┏━━
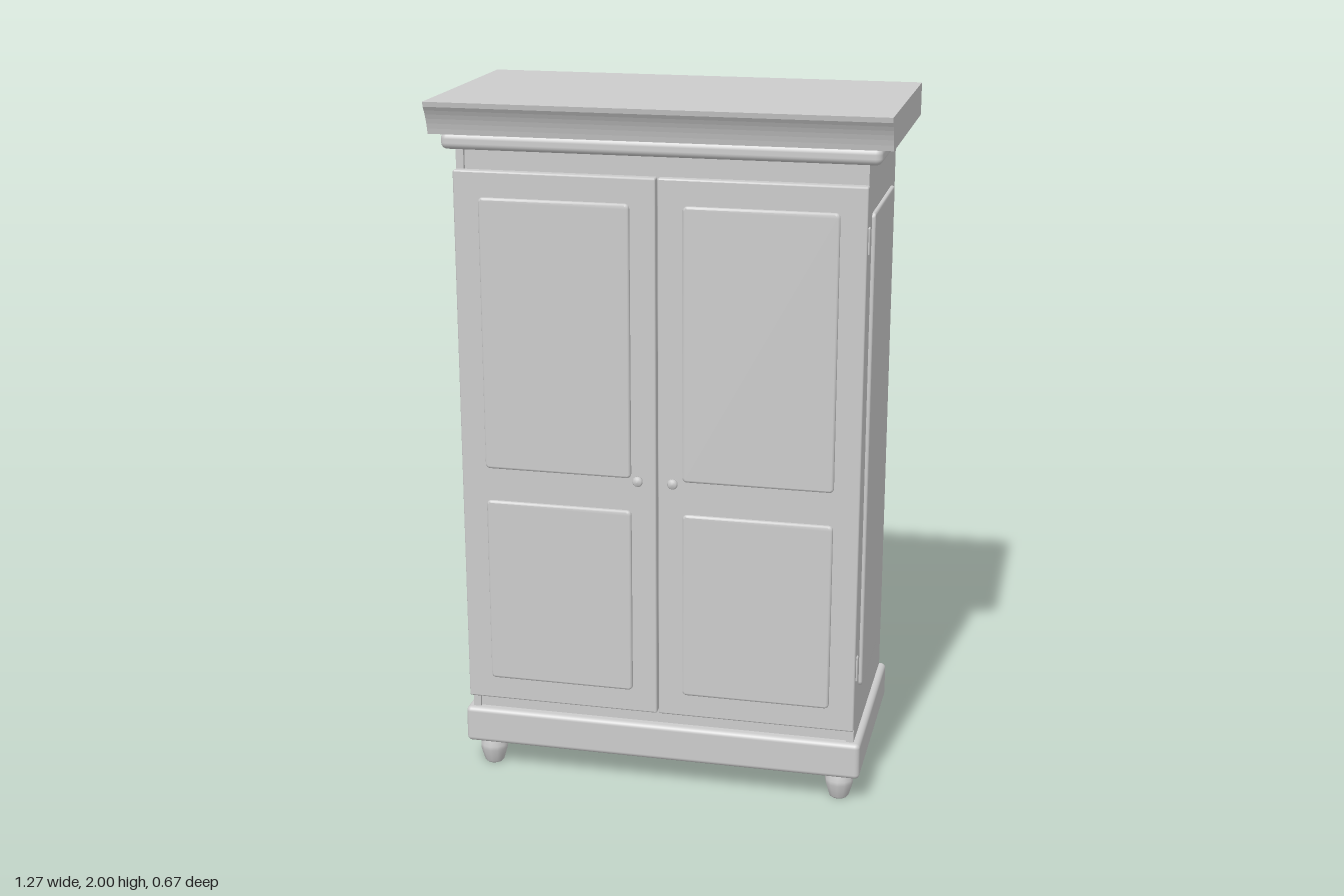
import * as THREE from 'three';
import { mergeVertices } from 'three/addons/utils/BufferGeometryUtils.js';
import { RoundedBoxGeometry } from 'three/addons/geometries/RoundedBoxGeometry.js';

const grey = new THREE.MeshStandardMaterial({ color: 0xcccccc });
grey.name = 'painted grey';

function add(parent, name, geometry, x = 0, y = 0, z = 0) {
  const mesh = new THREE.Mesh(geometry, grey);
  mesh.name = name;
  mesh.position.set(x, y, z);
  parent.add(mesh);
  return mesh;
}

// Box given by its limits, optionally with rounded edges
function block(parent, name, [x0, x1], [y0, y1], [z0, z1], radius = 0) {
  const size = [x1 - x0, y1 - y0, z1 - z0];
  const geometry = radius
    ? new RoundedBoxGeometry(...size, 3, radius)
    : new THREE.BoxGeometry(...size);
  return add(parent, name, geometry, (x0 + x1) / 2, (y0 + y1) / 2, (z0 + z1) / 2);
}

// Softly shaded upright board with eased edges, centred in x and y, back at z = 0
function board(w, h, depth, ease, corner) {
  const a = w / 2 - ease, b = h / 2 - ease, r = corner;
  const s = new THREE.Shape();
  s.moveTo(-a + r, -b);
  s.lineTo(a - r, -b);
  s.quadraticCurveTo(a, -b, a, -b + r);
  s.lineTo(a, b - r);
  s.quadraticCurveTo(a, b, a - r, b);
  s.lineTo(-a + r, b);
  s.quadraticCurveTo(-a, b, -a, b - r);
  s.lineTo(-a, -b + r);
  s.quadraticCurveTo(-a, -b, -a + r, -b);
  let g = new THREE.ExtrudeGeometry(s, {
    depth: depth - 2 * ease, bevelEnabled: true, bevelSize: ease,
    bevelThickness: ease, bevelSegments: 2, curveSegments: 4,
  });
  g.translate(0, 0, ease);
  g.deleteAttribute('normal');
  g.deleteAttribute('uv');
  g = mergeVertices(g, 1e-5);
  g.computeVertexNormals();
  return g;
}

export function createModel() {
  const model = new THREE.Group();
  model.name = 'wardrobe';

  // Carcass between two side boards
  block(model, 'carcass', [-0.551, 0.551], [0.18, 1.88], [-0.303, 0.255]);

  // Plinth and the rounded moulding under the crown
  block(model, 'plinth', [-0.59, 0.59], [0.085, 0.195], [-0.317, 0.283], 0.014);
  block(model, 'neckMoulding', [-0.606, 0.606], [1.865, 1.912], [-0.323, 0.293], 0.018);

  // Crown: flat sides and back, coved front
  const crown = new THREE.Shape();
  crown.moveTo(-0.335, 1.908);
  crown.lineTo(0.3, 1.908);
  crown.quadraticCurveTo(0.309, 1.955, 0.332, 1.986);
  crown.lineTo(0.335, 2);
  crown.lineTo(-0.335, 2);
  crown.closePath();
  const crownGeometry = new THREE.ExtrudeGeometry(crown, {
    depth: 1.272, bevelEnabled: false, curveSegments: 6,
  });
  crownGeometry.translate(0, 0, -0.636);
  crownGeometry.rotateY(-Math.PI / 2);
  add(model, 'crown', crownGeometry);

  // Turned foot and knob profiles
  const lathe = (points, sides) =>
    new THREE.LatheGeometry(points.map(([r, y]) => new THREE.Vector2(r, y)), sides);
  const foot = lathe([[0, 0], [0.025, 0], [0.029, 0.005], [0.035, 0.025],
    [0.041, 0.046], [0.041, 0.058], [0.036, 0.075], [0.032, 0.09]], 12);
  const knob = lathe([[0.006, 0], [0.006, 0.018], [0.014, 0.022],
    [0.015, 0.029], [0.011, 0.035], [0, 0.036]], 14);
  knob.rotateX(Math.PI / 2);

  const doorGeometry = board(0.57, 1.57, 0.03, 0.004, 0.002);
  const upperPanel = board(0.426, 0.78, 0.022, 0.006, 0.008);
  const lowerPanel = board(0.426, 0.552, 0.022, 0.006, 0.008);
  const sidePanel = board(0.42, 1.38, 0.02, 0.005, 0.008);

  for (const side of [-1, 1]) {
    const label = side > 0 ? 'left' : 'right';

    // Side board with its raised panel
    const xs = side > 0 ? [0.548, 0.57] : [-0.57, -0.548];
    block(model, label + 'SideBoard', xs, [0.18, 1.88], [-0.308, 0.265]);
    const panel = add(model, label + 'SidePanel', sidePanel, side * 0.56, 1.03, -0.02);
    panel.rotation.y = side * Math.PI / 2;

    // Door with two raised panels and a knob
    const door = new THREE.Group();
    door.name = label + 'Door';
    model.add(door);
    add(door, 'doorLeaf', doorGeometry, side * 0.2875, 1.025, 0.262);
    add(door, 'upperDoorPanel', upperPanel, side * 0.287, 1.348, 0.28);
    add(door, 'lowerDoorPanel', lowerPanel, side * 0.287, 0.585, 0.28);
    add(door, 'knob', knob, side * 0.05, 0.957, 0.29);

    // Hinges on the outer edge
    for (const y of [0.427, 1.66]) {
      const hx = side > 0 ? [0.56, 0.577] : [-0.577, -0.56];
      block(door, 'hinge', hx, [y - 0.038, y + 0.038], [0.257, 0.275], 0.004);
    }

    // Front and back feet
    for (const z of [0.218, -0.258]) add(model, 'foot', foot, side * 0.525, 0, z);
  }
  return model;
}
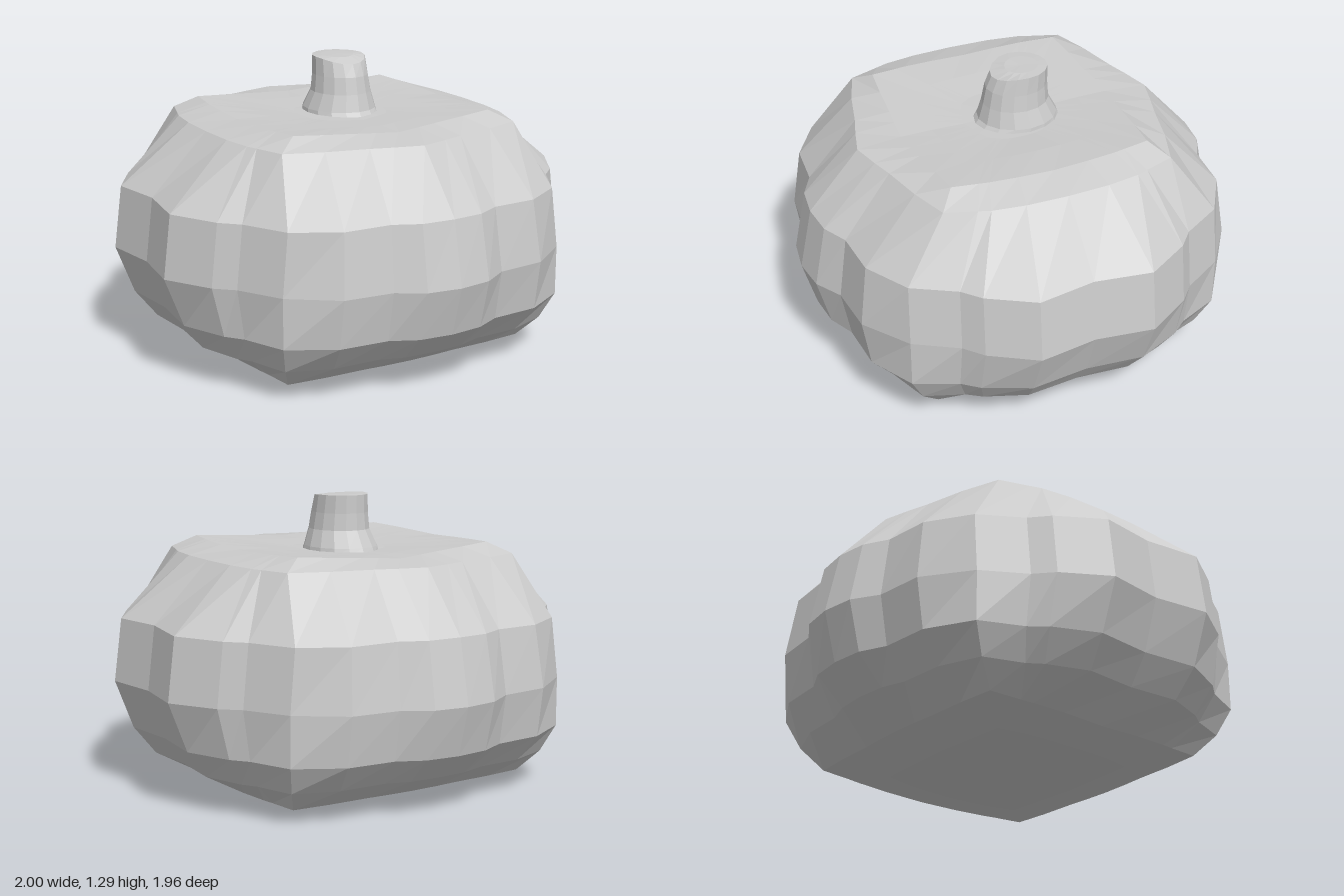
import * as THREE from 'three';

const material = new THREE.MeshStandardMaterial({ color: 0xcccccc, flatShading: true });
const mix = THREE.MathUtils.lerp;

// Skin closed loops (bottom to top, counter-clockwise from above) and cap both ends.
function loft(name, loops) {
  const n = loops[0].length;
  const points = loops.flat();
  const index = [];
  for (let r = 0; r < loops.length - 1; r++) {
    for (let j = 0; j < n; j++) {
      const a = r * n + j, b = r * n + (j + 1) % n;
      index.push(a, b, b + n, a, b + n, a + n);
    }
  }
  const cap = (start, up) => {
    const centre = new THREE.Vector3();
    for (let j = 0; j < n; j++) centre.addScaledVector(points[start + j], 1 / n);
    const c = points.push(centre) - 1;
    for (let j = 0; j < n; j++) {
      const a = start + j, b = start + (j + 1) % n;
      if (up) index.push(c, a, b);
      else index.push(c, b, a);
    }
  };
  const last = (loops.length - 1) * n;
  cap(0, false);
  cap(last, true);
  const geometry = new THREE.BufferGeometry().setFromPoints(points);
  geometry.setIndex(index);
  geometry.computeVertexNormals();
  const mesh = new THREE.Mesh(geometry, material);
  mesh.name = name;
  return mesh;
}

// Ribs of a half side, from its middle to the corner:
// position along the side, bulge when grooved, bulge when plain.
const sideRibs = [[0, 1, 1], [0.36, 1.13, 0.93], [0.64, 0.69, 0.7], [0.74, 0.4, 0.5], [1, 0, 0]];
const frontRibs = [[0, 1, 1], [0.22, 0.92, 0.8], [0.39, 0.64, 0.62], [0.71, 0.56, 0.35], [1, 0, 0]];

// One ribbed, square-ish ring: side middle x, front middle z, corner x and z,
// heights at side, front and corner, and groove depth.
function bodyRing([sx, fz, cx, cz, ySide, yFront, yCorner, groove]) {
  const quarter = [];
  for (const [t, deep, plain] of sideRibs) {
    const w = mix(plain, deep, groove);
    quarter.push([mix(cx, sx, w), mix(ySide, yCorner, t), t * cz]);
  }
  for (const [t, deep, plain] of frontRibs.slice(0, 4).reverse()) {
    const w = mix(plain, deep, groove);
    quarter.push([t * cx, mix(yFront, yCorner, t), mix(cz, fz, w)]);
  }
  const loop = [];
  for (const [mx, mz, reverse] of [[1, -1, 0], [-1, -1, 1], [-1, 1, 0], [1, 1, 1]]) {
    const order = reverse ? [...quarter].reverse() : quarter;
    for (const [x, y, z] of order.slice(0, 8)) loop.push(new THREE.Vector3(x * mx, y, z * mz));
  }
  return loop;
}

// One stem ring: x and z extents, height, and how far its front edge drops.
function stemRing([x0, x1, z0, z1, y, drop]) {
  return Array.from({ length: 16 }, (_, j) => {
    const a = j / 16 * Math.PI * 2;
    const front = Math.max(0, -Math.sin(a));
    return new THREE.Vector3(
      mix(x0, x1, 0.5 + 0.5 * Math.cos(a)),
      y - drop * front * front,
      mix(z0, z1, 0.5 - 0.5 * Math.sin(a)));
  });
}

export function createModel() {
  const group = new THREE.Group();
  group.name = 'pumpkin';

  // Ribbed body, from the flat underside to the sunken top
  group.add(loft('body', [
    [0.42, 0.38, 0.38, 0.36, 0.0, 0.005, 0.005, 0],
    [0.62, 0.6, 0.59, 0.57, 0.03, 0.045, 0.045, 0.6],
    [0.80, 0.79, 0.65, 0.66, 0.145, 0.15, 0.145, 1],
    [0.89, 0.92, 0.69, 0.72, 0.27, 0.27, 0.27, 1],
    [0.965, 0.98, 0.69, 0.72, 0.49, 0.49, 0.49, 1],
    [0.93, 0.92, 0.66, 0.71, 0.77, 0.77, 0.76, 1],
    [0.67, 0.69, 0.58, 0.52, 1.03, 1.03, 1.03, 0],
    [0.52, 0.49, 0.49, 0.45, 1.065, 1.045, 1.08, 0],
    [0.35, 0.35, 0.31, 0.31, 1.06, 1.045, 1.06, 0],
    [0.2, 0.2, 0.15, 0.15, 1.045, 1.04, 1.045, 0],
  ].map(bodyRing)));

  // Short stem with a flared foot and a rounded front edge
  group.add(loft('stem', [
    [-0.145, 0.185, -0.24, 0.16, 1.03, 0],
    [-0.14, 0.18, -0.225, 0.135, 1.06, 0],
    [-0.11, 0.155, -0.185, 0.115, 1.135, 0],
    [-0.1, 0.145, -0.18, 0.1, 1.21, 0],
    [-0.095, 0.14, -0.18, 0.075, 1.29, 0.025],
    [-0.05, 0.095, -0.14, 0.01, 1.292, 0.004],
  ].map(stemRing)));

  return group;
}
┗━━
Aim of the task: Look above for the line holding "and groove depth." and the line holding "const order = reverse", then output exactly those two lines and every line between them, nothing more.

Solved exercise:
// heights at side, front and corner, and groove depth.
function bodyRing([sx, fz, cx, cz, ySide, yFront, yCorner, groove]) {
  const quarter = [];
  for (const [t, deep, plain] of sideRibs) {
    const w = mix(plain, deep, groove);
    quarter.push([mix(cx, sx, w), mix(ySide, yCorner, t), t * cz]);
  }
  for (const [t, deep, plain] of frontRibs.slice(0, 4).reverse()) {
    const w = mix(plain, deep, groove);
    quarter.push([t * cx, mix(yFront, yCorner, t), mix(cz, fz, w)]);
  }
  const loop = [];
  for (const [mx, mz, reverse] of [[1, -1, 0], [-1, -1, 1], [-1, 1, 0], [1, 1, 1]]) {
    const order = reverse ? [...quarter].reverse() : quarter;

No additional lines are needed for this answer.